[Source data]
########

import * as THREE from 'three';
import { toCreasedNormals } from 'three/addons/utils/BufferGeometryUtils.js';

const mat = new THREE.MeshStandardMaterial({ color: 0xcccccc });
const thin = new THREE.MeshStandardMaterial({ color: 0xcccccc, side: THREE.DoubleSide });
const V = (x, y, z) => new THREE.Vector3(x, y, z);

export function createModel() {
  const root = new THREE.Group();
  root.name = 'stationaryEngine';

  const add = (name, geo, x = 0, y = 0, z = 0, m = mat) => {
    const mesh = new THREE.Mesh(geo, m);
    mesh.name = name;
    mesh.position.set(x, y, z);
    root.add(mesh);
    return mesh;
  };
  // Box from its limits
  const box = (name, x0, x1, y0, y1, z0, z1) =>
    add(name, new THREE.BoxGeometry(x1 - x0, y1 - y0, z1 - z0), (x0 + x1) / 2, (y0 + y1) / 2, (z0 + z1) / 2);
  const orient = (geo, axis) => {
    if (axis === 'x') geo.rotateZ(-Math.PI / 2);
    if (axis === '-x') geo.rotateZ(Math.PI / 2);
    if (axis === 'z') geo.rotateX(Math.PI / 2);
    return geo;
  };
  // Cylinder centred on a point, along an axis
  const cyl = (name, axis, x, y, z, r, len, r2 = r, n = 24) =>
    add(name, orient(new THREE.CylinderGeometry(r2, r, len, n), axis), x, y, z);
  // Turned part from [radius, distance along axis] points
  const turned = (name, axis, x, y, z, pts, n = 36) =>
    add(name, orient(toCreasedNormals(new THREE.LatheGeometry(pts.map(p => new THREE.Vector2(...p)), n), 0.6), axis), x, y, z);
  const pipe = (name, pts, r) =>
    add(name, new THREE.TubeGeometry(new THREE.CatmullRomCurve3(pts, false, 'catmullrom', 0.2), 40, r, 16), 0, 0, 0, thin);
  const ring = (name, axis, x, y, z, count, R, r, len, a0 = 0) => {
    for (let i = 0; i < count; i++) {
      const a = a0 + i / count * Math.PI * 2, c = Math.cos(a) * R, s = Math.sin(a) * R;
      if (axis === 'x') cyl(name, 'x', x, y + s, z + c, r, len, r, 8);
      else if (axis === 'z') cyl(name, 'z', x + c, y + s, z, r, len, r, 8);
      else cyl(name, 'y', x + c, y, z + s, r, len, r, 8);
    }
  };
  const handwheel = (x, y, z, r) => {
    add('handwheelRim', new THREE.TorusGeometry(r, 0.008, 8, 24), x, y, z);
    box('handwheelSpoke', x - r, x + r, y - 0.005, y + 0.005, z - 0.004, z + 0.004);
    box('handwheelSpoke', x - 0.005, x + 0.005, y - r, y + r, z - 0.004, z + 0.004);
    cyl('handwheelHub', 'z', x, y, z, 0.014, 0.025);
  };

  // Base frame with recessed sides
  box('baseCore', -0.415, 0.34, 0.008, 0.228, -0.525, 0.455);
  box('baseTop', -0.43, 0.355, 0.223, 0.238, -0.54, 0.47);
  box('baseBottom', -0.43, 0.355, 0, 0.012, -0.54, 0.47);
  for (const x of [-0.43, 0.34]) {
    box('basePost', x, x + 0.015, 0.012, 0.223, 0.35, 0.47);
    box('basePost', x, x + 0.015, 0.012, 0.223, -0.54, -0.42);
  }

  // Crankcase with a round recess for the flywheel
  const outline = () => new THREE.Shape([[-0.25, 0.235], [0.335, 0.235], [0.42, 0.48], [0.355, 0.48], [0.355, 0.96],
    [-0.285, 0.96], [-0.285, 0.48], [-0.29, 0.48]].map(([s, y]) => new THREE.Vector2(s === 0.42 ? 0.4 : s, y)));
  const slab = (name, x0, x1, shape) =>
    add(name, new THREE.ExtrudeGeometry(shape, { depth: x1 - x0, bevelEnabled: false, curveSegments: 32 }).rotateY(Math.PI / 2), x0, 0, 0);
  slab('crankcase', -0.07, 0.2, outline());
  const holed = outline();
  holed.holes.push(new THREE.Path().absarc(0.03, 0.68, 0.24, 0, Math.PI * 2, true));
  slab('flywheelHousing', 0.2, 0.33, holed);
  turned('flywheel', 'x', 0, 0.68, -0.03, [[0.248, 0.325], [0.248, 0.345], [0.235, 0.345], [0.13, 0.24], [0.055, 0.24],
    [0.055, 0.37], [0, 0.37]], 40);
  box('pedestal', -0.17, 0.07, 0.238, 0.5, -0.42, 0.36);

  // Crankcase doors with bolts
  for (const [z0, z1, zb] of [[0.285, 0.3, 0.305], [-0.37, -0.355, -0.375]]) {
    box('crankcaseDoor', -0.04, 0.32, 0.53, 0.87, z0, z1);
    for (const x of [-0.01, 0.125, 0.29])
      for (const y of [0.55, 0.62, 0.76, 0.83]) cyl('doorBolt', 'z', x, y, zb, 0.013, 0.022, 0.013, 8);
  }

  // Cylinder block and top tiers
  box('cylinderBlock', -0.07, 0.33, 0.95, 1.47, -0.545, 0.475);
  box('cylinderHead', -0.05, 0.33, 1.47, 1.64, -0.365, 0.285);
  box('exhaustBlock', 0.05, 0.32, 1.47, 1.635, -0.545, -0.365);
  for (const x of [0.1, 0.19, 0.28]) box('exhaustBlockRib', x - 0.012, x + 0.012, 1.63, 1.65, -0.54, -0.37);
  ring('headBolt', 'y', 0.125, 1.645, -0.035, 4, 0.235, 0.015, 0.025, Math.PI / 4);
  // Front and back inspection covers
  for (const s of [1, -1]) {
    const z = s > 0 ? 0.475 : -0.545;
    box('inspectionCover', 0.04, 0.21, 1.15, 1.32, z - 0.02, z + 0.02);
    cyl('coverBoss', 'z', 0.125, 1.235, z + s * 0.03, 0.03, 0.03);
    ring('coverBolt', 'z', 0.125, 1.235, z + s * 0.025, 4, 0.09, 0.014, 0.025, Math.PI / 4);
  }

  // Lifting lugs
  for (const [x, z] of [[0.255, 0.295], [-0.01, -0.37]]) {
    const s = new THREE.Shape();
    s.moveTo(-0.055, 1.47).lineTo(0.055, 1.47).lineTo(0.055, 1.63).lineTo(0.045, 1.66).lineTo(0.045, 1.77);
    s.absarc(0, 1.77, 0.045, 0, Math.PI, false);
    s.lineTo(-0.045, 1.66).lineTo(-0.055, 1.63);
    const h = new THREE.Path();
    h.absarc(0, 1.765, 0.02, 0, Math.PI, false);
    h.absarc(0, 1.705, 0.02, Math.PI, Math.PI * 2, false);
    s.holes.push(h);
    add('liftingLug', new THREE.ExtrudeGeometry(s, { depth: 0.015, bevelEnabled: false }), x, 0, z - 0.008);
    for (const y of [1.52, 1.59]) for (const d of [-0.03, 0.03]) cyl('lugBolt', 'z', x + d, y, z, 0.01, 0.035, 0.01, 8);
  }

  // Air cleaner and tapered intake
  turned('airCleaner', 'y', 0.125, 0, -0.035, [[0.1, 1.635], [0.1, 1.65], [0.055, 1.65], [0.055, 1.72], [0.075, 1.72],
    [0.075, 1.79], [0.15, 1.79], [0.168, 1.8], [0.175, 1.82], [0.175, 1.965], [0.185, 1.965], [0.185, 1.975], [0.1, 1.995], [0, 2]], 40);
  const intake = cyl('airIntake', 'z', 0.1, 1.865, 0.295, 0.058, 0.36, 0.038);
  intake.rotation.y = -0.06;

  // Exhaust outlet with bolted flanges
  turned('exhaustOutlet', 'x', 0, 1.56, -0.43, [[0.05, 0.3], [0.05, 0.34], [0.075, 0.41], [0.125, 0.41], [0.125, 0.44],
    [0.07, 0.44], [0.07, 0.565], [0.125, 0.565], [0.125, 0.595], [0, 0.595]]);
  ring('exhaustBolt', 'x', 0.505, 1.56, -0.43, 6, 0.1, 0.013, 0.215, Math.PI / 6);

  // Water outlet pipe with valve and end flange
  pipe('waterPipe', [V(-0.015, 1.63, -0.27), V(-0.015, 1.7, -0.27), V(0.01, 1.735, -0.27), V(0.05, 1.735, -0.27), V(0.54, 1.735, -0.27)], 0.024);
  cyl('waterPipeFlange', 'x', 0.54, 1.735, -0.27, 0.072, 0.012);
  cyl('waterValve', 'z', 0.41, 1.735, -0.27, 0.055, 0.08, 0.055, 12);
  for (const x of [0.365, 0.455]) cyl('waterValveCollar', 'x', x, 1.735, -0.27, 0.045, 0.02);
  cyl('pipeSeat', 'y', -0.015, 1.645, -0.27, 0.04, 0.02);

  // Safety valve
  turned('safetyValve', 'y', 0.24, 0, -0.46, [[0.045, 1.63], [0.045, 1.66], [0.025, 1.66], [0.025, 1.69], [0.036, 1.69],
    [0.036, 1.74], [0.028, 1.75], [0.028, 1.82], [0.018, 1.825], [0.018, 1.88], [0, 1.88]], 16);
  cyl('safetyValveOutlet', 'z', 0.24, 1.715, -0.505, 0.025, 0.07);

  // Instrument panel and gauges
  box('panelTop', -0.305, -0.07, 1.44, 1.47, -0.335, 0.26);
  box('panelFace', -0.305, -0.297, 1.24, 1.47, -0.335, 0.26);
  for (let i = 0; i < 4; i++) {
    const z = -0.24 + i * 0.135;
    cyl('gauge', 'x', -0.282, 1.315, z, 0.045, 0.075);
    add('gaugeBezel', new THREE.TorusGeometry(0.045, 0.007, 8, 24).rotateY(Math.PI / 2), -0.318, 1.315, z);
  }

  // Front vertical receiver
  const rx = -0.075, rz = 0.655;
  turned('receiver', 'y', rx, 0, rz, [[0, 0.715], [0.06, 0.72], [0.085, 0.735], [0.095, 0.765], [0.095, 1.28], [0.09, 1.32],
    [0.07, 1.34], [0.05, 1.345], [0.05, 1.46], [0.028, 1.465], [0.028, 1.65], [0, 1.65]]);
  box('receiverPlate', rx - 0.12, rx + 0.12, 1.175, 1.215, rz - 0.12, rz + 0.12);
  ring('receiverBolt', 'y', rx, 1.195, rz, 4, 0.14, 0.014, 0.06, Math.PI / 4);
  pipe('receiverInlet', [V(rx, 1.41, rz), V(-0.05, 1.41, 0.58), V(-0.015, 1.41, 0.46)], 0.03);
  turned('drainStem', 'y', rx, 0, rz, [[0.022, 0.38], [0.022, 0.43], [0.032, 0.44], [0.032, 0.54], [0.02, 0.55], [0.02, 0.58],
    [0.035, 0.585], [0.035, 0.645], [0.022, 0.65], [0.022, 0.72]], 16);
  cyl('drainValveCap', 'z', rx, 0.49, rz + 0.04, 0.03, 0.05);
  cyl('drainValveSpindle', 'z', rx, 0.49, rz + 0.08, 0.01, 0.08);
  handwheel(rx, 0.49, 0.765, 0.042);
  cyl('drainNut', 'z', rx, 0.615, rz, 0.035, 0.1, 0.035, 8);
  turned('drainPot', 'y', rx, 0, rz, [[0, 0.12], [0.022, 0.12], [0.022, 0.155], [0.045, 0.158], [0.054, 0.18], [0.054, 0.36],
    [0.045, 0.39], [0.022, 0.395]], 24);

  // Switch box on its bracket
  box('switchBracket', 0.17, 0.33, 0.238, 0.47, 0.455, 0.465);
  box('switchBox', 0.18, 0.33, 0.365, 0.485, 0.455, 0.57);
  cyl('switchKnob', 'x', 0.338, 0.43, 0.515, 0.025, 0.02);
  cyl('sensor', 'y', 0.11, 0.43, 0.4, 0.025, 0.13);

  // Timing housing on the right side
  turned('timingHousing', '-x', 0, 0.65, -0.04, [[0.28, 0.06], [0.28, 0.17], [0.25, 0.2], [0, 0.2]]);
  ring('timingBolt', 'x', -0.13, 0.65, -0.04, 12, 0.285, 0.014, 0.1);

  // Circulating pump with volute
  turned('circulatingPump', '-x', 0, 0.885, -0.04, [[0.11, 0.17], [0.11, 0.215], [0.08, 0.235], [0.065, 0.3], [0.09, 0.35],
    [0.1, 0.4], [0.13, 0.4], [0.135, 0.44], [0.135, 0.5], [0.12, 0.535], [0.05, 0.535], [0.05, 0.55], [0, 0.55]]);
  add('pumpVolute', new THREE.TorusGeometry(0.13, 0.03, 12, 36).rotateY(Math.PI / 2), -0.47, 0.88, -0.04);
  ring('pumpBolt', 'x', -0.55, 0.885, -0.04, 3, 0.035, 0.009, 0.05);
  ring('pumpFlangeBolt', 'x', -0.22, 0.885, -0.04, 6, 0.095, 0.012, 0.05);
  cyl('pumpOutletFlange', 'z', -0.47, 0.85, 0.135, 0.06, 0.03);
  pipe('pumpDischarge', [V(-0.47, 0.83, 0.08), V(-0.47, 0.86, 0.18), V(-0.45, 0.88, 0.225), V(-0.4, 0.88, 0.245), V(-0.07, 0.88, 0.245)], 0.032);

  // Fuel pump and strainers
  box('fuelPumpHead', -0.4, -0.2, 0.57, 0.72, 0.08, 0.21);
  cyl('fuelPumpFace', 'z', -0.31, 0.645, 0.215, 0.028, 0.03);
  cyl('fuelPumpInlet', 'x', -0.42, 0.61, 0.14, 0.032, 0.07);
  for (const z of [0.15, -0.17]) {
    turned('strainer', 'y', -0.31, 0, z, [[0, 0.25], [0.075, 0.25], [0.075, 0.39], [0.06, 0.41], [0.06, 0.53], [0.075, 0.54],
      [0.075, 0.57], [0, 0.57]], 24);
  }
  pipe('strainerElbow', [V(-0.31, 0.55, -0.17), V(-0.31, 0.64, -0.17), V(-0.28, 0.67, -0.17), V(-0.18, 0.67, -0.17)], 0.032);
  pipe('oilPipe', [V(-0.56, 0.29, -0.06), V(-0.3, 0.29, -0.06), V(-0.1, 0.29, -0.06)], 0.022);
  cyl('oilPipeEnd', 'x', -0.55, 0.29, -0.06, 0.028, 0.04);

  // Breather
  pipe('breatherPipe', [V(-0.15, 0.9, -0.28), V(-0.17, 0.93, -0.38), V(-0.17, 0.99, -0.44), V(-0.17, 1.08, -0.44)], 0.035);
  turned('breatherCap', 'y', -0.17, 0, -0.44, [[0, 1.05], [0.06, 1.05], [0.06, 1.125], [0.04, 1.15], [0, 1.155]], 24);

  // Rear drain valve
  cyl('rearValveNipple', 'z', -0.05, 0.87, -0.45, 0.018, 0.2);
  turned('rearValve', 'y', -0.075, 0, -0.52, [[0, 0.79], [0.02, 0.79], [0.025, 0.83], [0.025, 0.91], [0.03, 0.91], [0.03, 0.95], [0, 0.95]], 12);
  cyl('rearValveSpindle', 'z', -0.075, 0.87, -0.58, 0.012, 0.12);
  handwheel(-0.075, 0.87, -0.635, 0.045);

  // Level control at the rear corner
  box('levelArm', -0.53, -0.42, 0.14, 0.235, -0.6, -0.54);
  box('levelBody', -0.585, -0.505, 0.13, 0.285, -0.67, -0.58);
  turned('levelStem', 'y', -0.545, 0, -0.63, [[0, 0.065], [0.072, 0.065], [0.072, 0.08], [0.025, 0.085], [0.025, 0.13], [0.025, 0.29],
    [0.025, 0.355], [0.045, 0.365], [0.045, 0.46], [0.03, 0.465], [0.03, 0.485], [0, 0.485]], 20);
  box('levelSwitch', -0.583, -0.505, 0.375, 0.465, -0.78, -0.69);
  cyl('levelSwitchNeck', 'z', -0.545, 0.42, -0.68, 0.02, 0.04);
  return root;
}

########

**WHAT YOU NEED TO DO:** Lines above that have "with": copy each of them.

**WORKED SOLUTION:**
  // Base frame with recessed sides
  // Crankcase with a round recess for the flywheel
  // Crankcase doors with bolts
  // Exhaust outlet with bolted flanges
  // Water outlet pipe with valve and end flange
  // Circulating pump with volute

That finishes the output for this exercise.